An Opening Reception will be held on Friday, December 3, 5 -7 PM.
The gallery is located in the Railyard Arts District at 554 South Guadalupe Street.
Inside the spacious, open gallery of are five white plinths, each topped with a single seven-inch spherical sculpture by founding member of the Light and Space movement, Helen Pashgian. Conceptually it is hard to imagine how a mere 900 volume-inches of sculpture could possibly hold their own in such as vast space. And yet they do.
Inside the spacious, open gallery are five white plinths, each topped with a single seven-inch spherical sculpture by founding member of the Light and Space movement, Helen Pashgian. Conceptually it is hard to imagine how a mere 900 volume-inches of sculpture could possibly hold their own in such as vast space. And yet they do.
Each sphere is brilliant. An incandescent beacon of color and light. Banded and infused with color, or shadowed strangely with internal shapes and occlusions that shift and change as the viewer moves around the sphere, and as the light in the gallery shifts and changes with the day – the sculptures draw and hold the gaze.

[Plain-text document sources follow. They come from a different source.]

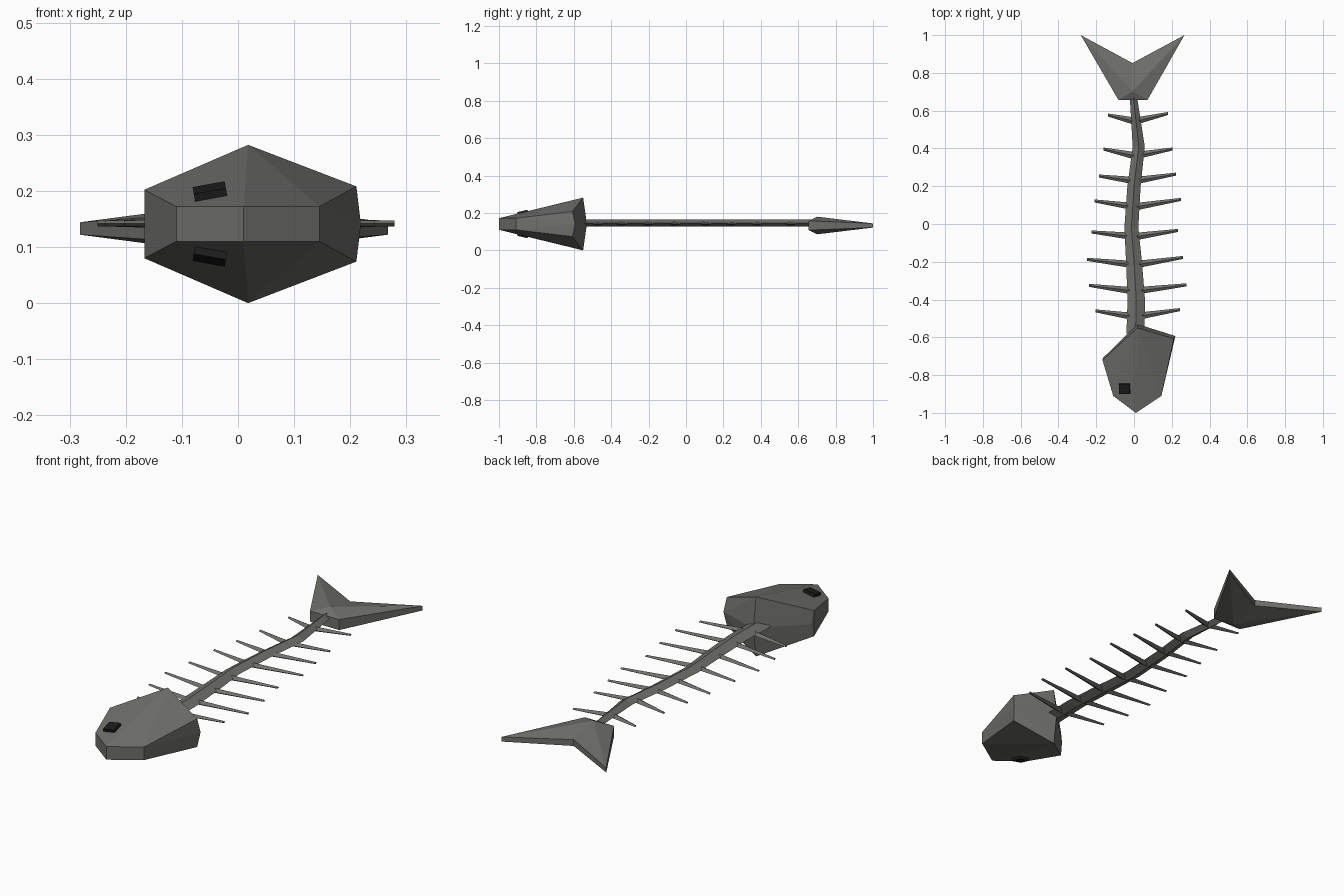
import bpy, bmesh
from mathutils import Vector, Matrix

if "Cube" in bpy.data.objects:
    bpy.data.objects.remove(bpy.data.objects["Cube"])


def make_mat(name, rgb):
    m = bpy.data.materials.new(name)
    m.diffuse_color = (*rgb, 1)
    m.use_nodes = True
    m.node_tree.nodes["Principled BSDF"].inputs["Base Color"].default_value = m.diffuse_color
    return m


BONE = make_mat("grey_bone", (0.16, 0.16, 0.15))
DARK = make_mat("dark_eye", (0.012, 0.012, 0.012))
MID = 0.141


def finish(bm, name, mat):
    bmesh.ops.recalc_face_normals(bm, faces=bm.faces)
    me = bpy.data.meshes.new(name)
    bm.to_mesh(me)
    bm.free()
    me.materials.append(mat)
    ob = bpy.data.objects.new(name, me)
    bpy.context.collection.objects.link(ob)
    return ob


def loft(bm, rings):
    """Skin rings of points and close both ends."""
    vs = [[bm.verts.new(p) for p in r] for r in rings]
    n = len(vs[0])
    for a, b in zip(vs, vs[1:]):
        for i in range(n):
            j = (i + 1) % n
            bm.faces.new((a[i], a[j], b[j], b[i]))
    bm.faces.new(vs[0])
    bm.faces.new(vs[-1])


# Head: faceted hull, mirrored above and below its mid plane (x, y, half height)
bm = bmesh.new()
for x, y, h in [(0.01, -1, 0.031), (-0.11, -0.91, 0.031), (0.145, -0.91, 0.031),
                (-0.167, -0.72, 0.061), (0.211, -0.607, 0.067), (0.018, -0.55, 0.141),
                (0.018, -0.53, 0), (0.219, -0.593, 0), (-0.163, -0.708, 0)]:
    for s in ((1, -1) if h else (1,)):
        bm.verts.new((x, y, MID + s * h))
bmesh.ops.convex_hull(bm, input=bm.verts)
finish(bm, "head", BONE)

# Eyes: small plates lying on the upper and lower head faces
for name, s in (("upper_eye", 1), ("lower_eye", -1)):
    n = Vector((-0.18, -0.24, 1)).normalized()
    u = Vector((1, 0, 0.18)).normalized()
    v = n.cross(u)
    c = Vector((-0.05, -0.872, 0.199))
    bm = bmesh.new()
    rot = Matrix((u, v, n)).transposed().to_4x4()
    bmesh.ops.create_cube(bm, size=1, matrix=Matrix.Translation(c) @ rot
                          @ Matrix.Diagonal((0.058, 0.055, 0.014, 1)))
    for p in bm.verts:
        p.co.z = MID + s * (p.co.z - MID)
    finish(bm, name, DARK)

# Spine: curved diamond section, widening toward the head (x, y, half width)
bm = bmesh.new()
path = [(0.008, -0.58, 0.048), (0.012, -0.4, 0.046), (0.0, -0.2, 0.042),
        (-0.014, -0.02, 0.037), (0.0, 0.2, 0.035), (0.025, 0.41, 0.032),
        (-0.006, 0.7, 0.018)]
loft(bm, [[(x - w, y, 0.146), (x, y, 0.165), (x + w, y, 0.146), (x, y, 0.128)]
          for x, y, w in path])
finish(bm, "spine", BONE)

# Ribs: tapered diamond spikes (base y, left tip, right tip)
ribs = [(0.548, (-0.138, 0.577), (0.18, 0.585)), (0.365, (-0.162, 0.397), (0.203, 0.397)),
        (0.233, (-0.184, 0.254), (0.222, 0.264)), (0.095, (-0.21, 0.122), (0.248, 0.13)),
        (-0.063, (-0.226, -0.042), (0.233, -0.034)), (-0.212, (-0.25, -0.187), (0.26, -0.177)),
        (-0.351, (-0.237, -0.325), (0.279, -0.322)), (-0.487, (-0.203, -0.46), (0.244, -0.453))]


def diamond(x, y, r, h):
    return [(x, y - r, 0.142), (x, y, 0.142 + h), (x, y + r, 0.142), (x, y, 0.142 - h)]


for i, (by, left, right) in enumerate(ribs):
    for side, tip in (("left", left), ("right", right)):
        bm = bmesh.new()
        loft(bm, [diamond(0.005, by - 0.004, 0.02, 0.012), diamond(*tip, 0.008, 0.005)])
        finish(bm, f"{side}_rib_{i + 1}", BONE)

# Tail: forked outline with thick rim, raised to a point near its root (x, y, half height)
bm = bmesh.new()
TZ = 0.133
rim = [(-0.082, 0.656, 0.025), (0.071, 0.656, 0.025), (0.267, 1, 0.011),
       (-0.008, 0.852, 0.015), (-0.282, 1, 0.011)]
rows = []
for s in (1, -1):
    row = [bm.verts.new((x, y, TZ + s * h)) for x, y, h in rim]
    peak = bm.verts.new((-0.008, 0.702, TZ + s * 0.047))
    for i in range(5):
        bm.faces.new((row[i], row[(i + 1) % 5], peak))
    rows.append(row)
for i in range(5):
    j = (i + 1) % 5
    bm.faces.new((rows[0][i], rows[0][j], rows[1][j], rows[1][i]))
finish(bm, "tail_fin", BONE)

Pashgian sits firmly among the founding members of the California Light and Space movement, though she may not always have been given as much recognition as her position, and work, warranted. Having graduated from Pomona College in 1956, Pashgian went on to study at Columbia and get her MA at Boston University. She then went on to begin a PhD in Art History at Harvard with an eye toward work in academia or a museum. It was during this time, while teaching an applied art class at a local high school, that two things converged for Pashgian. First, she found herself missing the quality of the light and open spaces of California and second, while teaching, she stumbled upon transparent ceramic glazes and became fascinated with how they interacted with the light. This happy coincidence prompted her to quit her PhD, move back to California, and begin making art herself.
Like other artists in the Light and Space movement, Pashgian quickly moved from painting to experimenting with the wealth of new industrial materials (polyester resins, fiberglass, plastics, epoxy, coated glass) that were a byproduct of the booming post-war aerospace industry in southern California. However, Pashgian has noted that unlike other art movements, members of the Light and Space group were not so much a close-knit conclave but rather a loose group working independently with these new materials, exploring light and coming to choices and discoveries on their own. The Light and Space artists were less plotting out a movement than tapping into a zeitgeist.
Pashgian has said that ultimately it was her experiences as a child, growing up in California, that were most influential on her interest in light. She recalls vividly being taken to the ocean as a child, wandering around tide pools. The impact of the strange and otherworldly luminescence of the creatures she saw there, of the way a cresting wave can hold both light and color, are very clear to see in her sculptures.
Pashgian further developed her cutting-edge techniques in working with materials like polyester resin during a residency at Cal Tech between 1970-71. There she found herself sometimes pushing the limits of these new materials just as much, or more, than the resident materials scientists. Interestingly, Pashgian’s circle seems to have been made up as much by scientists as by artists. Pashgian talks about having dinners and gatherings bringing together such divergent people as her friend, Nobel prize-winning Physicist Richard Feynman, and the noted Italian art collector and patron of twentieth century Minimalism, Panza di Buomo.
Standing in the presence of one of Pashgian’s works, however, one tends to put aside their history, her history, and even the fascinating subject of their fabrication. Instead, these are works that quickly become fully absorbing as one studies them, moving around them, viewing them from angle after angle. Small paradoxes, the sculptures in this exhibition seem to be almost a concentration of color and matter – as if the color had somehow been bled from all the paintings ever hung in this gallery, and compressed down into these five spheres. And yet, for all that intensity, the pieces remain radiantly translucent and luminous. Even to the point that, with some of the pieces, there are impossible shapes and spaces of perfect clarity somehow embedded and kept pure within the color. How these strange clear windows are created and held within the spheres is a mystery.
So many elements come together in these objects: Shape – the way a sphere traps and relays light. Color – the everything-and-nothingness of its resonance. Light – its amazing ability to be both wave and particle. All trapped bound within these shining orbs, like worlds for us to peer into.